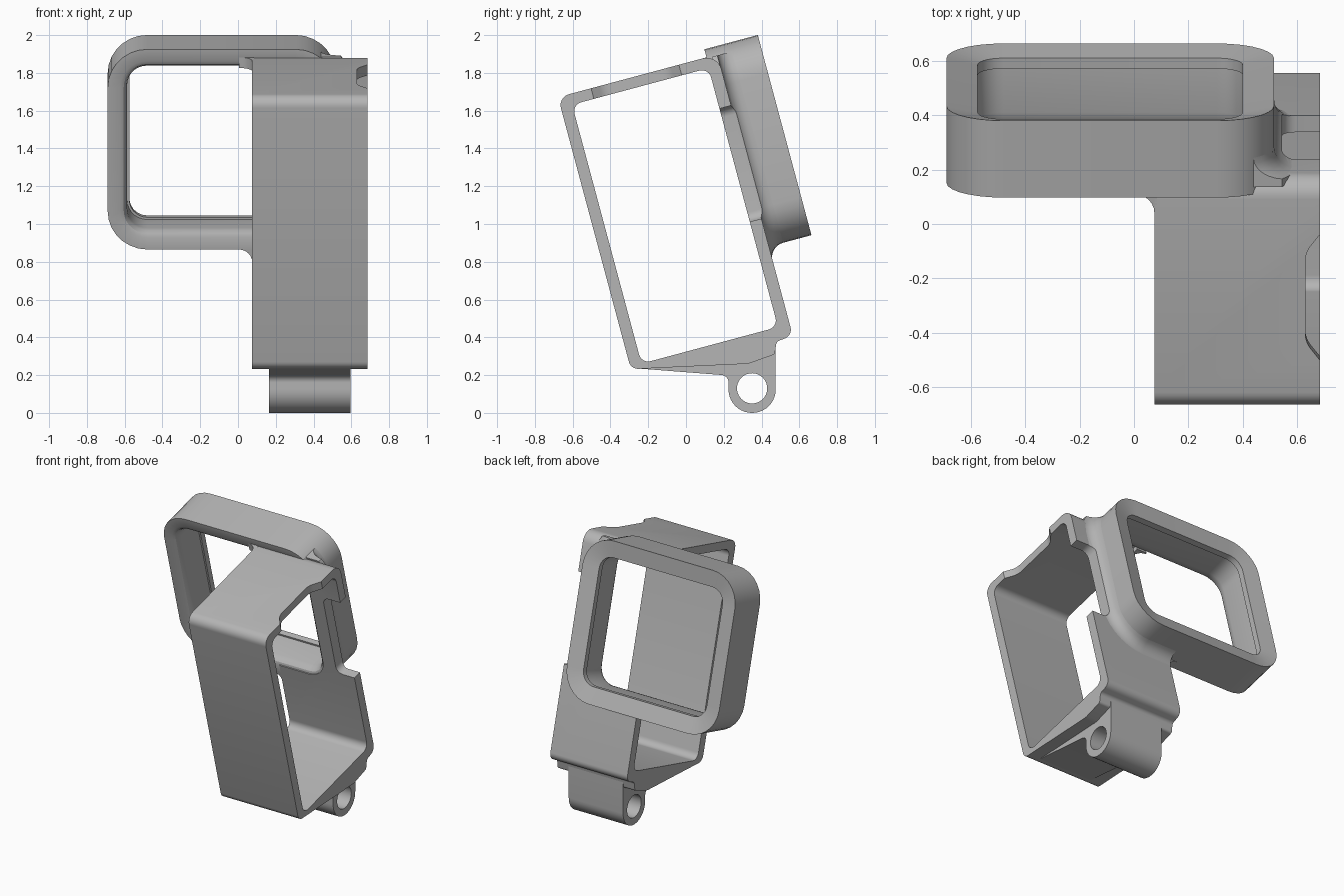
import bpy, bmesh
from math import radians, tan, sin, cos, pi
from mathutils import Vector, Matrix

if "Cube" in bpy.data.objects:
    bpy.data.objects.remove(bpy.data.objects["Cube"])

TILT = Matrix.Rotation(radians(15), 4, 'X')   # the cage leans back
X0, X1 = 0.075, 0.685                         # cage width

grey = bpy.data.materials.new("plain_grey")
grey.use_nodes = True
grey.diffuse_color = (0.46, 0.46, 0.46, 1)
grey.node_tree.nodes["Principled BSDF"].inputs["Base Color"].default_value = grey.diffuse_color


def rounded(corners, n=7):
    """Closed 2D outline from (a, b, radius) corners."""
    pts = []
    for i, (a, b, r) in enumerate(corners):
        p = Vector((a, b))
        if r == 0:
            pts.append(p)
            continue
        d0 = (Vector(corners[i - 1][:2]) - p).normalized()
        d1 = (Vector(corners[(i + 1) % len(corners)][:2]) - p).normalized()
        half = d0.angle(d1) / 2
        reach = r / tan(half)
        c = p + (d0 + d1).normalized() * (r / sin(half))
        s, e = p + d0 * reach - c, p + d1 * reach - c
        sweep = s.angle(e)
        for k in range(n + 1):
            t = k / n
            pts.append(c + (s * sin((1 - t) * sweep) + e * sin(t * sweep)) / sin(sweep))
    return pts


def rect(a0, b0, a1, b1, r):
    return rounded([(a0, b0, r), (a1, b0, r), (a1, b1, r), (a0, b1, r)])


def finish(name, bm, matrix):
    bmesh.ops.recalc_face_normals(bm, faces=bm.faces)
    bmesh.ops.transform(bm, matrix=matrix, verts=bm.verts)
    mesh = bpy.data.meshes.new(name)
    bm.to_mesh(mesh)
    bm.free()
    mesh.materials.append(grey)
    obj = bpy.data.objects.new(name, mesh)
    bpy.context.collection.objects.link(obj)
    return obj


def prism(name, pts, lo, hi, axis, matrix=TILT):
    """Extrude an outline along axis 0, 1 or 2."""
    bm = bmesh.new()

    def place(p, h):
        c = [p[0], p[1]]
        c.insert(axis, h)
        return bm.verts.new(c)
    ends = [[place(p, h) for p in pts] for h in (lo, hi)]
    for end in ends:
        bm.faces.new(end)
    for i in range(len(pts)):
        bm.faces.new((ends[0][i - 1], ends[0][i], ends[1][i], ends[1][i - 1]))
    return finish(name, bm, matrix)


def ring_outline(grow):
    return rect(-0.69 - grow, 0.737 - grow, 0.515 + grow, 1.834 + grow, 0.21 + grow)


def ring_loft(section):
    """Sweep a closed (depth, outset) section round the ring outline."""
    bm = bmesh.new()
    loops = [[bm.verts.new((x, u, v)) for x, v in ring_outline(g)] for u, g in section]
    for a, b in zip(loops, loops[1:] + loops[:1]):
        for i in range(len(a)):
            bm.faces.new((a[i - 1], a[i], b[i], b[i - 1]))
    bmesh.ops.recalc_face_normals(bm, faces=bm.faces)
    return bm


def cut(obj, *cutters):
    for c in cutters:
        mod = obj.modifiers.new("cut", 'BOOLEAN')
        mod.operation, mod.solver, mod.object = 'DIFFERENCE', 'EXACT', c
        bpy.ops.object.select_all(action='DESELECT')
        bpy.context.view_layer.objects.active = obj
        obj.select_set(True)
        bpy.ops.object.modifier_apply(modifier=mod.name)


# Cutters
cavity = prism("cavity_cutter", rect(-0.16, 0.313, 0.588, 1.732, 0.05), -1, 1, 0)
window = prism("window_cutter", ring_outline(-0.07), 0.5, 0.75, 1)
back_notch = prism("back_notch_cutter", rect(0.545, 0.89, 0.9, 1.51, 0.05), 0.5, 0.9, 1)
top_notch = prism("top_notch_cutter", rounded([
    (0.63, 0.03, 0.1), (0.63, 0.37, 0.1), (0.7, 0.46, 0), (0.7, -0.06, 0)]), 1.6, 1.9, 2)
pin_hole = prism("pin_hole_cutter", [
    (0.35 + 0.08 * cos(k * pi / 20), 0.13 + 0.08 * sin(k * pi / 20)) for k in range(40)],
    -1, 1, 0, Matrix())

# Open cage with a thickened wedge floor
cage = prism("cage", rounded([
    (-0.222, 0.299, 0.05), (0.386, 0.166, 0.1), (0.534, 0.178, 0.02), (0.56, 0.24, 0.03),
    (0.652, 0.25, 0.05), (0.652, 1.79, 0.08), (-0.222, 1.79, 0.06)]), X0, X1, 0)
cut(cage, cavity, window, back_notch, top_notch)

# Lens ring with rounded front opening, inner lip and slightly dished back
lens_ring = finish("lens_ring", ring_loft([
    (0.592, 0), (0.885, 0), (0.86, -0.115), (0.82, -0.115), (0.82, -0.103),
    (0.65, -0.103), (0.622, -0.097), (0.602, -0.085), (0.592, -0.065)]), TILT)

# Concave fillet between ring and cage back wall
r = 0.08
curve = [(0.65 + r - r * cos(a), r - r * sin(a)) for a in [k * pi / 12 for k in range(7)]]
bm = ring_loft([(0.62, -0.05), (0.62, r)] + curve + [(0.65 + r, -0.05)])
for co, no in (((X0, 0, 0), (-1, 0, 0)), ((0, 0, 1.785), (0, 0, 1))):
    geom = bm.verts[:] + bm.edges[:] + bm.faces[:]
    res = bmesh.ops.bisect_plane(bm, geom=geom, plane_co=co, plane_no=no, clear_outer=True)
    edges = [e for e in res["geom_cut"] if isinstance(e, bmesh.types.BMEdge)]
    bmesh.ops.holes_fill(bm, edges=edges)
ring_fillet = finish("ring_fillet", bm, TILT)
cut(ring_fillet, back_notch)

# Small gussets where the cage edge meets the ring


def gusset(name, b, lo, hi, axis):
    g = 0.07
    arc = [(X0 - g + g * sin(a), b - g + g * cos(a)) for a in [k * pi / 12 for k in range(7)]]
    return prism(name, arc + [(X0 + 0.01, b - g), (X0 + 0.01, b + 0.01), (X0 - g, b + 0.01)],
                 lo, hi, axis)


top_gusset = gusset("top_gusset", 0.592, 1.732, 1.79, 2)
lower_gusset = gusset("lower_gusset", 0.737, 0.592, 0.65, 1)

# Mounting knuckle with pin hole
knuckle = prism("mount_knuckle", rounded([
    (-0.24, 0.234, 0), (0.225, 0.198, 0.04), (0.225, 0.0, 0.124), (0.475, 0.0, 0.124),
    (0.475, 0.36, 0), (0.3, 0.34, 0), (-0.1, 0.255, 0)], 10), 0.165, 0.595, 0, Matrix())
cut(knuckle, pin_hole)

for c in (cavity, window, back_notch, top_notch, pin_hole):
    bpy.data.objects.remove(c)

# Smooth curved faces, keep crisp edges
for obj in (cage, lens_ring, ring_fillet, top_gusset, lower_gusset, knuckle):
    bpy.ops.object.select_all(action='DESELECT')
    bpy.context.view_layer.objects.active = obj
    obj.select_set(True)
    bpy.ops.object.shade_smooth_by_angle(angle=radians(30))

== Your objective ==
If a line in the data above holds the string "DESELECT", copy it.

== Result of the exercise ==
        bpy.ops.object.select_all(action='DESELECT')
    bpy.ops.object.select_all(action='DESELECT')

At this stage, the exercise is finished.